» **Problem statement**: The line containing "[-0.035, 0.004, s" marks the start, and the last line of the records below marks the end. Print that run exactly and nothing else.
(The data begins)
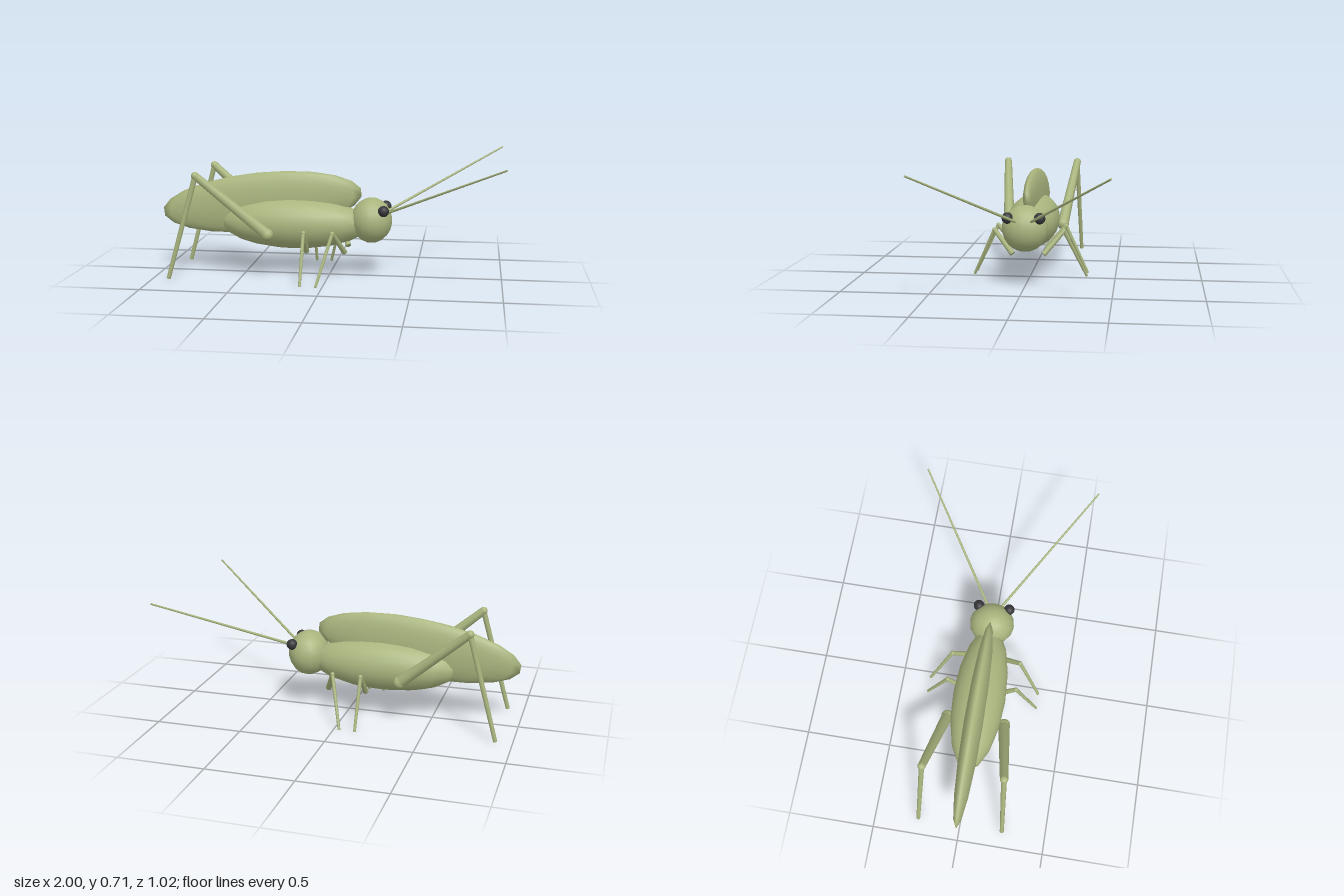
import * as THREE from 'three';

const green = new THREE.MeshStandardMaterial({ color: 0xa9b57e });
green.name = 'leaf green';
const dark = new THREE.MeshStandardMaterial({ color: 0x36363a });
dark.name = 'eye black';

// Smooth ellipsoid with a low segment count
function ellipsoid(name, material, center, radii, tilt = 0) {
  const mesh = new THREE.Mesh(new THREE.SphereGeometry(1, 16, 11), material);
  mesh.name = name;
  mesh.scale.set(...radii);
  mesh.position.set(...center);
  mesh.rotation.z = tilt;
  return mesh;
}

// Tapered rod between two points
function rod(name, from, to, r0, r1) {
  const a = new THREE.Vector3(...from);
  const b = new THREE.Vector3(...to);
  const dir = b.clone().sub(a);
  const mesh = new THREE.Mesh(new THREE.CylinderGeometry(r1, r0, dir.length(), 8), green);
  mesh.name = name;
  mesh.position.copy(a).add(b).multiplyScalar(0.5);
  mesh.quaternion.setFromUnitVectors(new THREE.Vector3(0, 1, 0), dir.normalize());
  return mesh;
}

// Leg made of an upper rod, a round knee and a lower rod
function leg(name, hip, knee, foot, r) {
  const group = new THREE.Group();
  group.name = name;
  group.add(
    rod('upperLeg', hip, knee, r[0], r[1]),
    ellipsoid('knee', green, knee, [r[1], r[1], r[1]]),
    rod('lowerLeg', knee, foot, r[2], r[3]),
  );
  return group;
}

export function createModel() {
  const model = new THREE.Group();
  model.name = 'grasshopper';

  // Body, folded wings and head
  model.add(
    ellipsoid('body', green, [-0.21, 0.305, 0], [0.44, 0.151, 0.154]),
    ellipsoid('foldedWings', green, [-0.405, 0.422, 0], [0.6, 0.175, 0.055], 0.12),
    ellipsoid('head', green, [0.246, 0.331, 0], [0.12, 0.132, 0.132]),
  );

  // Mirrored eyes, antennae and legs
  for (const s of [1, -1]) {
    model.add(
      ellipsoid('eye', dark, [0.322, 0.4, s * 0.09], [0.032, 0.032, 0.032]),
      rod('antenna', [0.335, 0.38, s * 0.038], [0.998, 0.71, s * 0.505], 0.008, 0.005),
      ellipsoid('hindHip', green, [-0.34, 0.262, s * 0.167], [0.036, 0.036, 0.036]),
      leg('hindLeg', [-0.34, 0.262, s * 0.167], [-0.74, 0.603, s * 0.225],
        [-0.906, 0.004, s * 0.248], [0.034, 0.023, 0.016, 0.012]),
      leg('middleLeg', [-0.123, 0.155, s * 0.09], [-0.123, 0.285, s * 0.203],
        [-0.125, 0.004, s * 0.334], [0.017, 0.013, 0.011, 0.008]),
      leg('frontLeg', [0.1, 0.155, s * 0.09], [0.042, 0.285, s * 0.203],
        [-0.035, 0.004, s * 0.334], [0.017, 0.013, 0.011, 0.008]),
    );
  }
  return model;
}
(The data ends)
» **Result for this task**:
        [-0.035, 0.004, s * 0.334], [0.017, 0.013, 0.011, 0.008]),
    );
  }
  return model;
}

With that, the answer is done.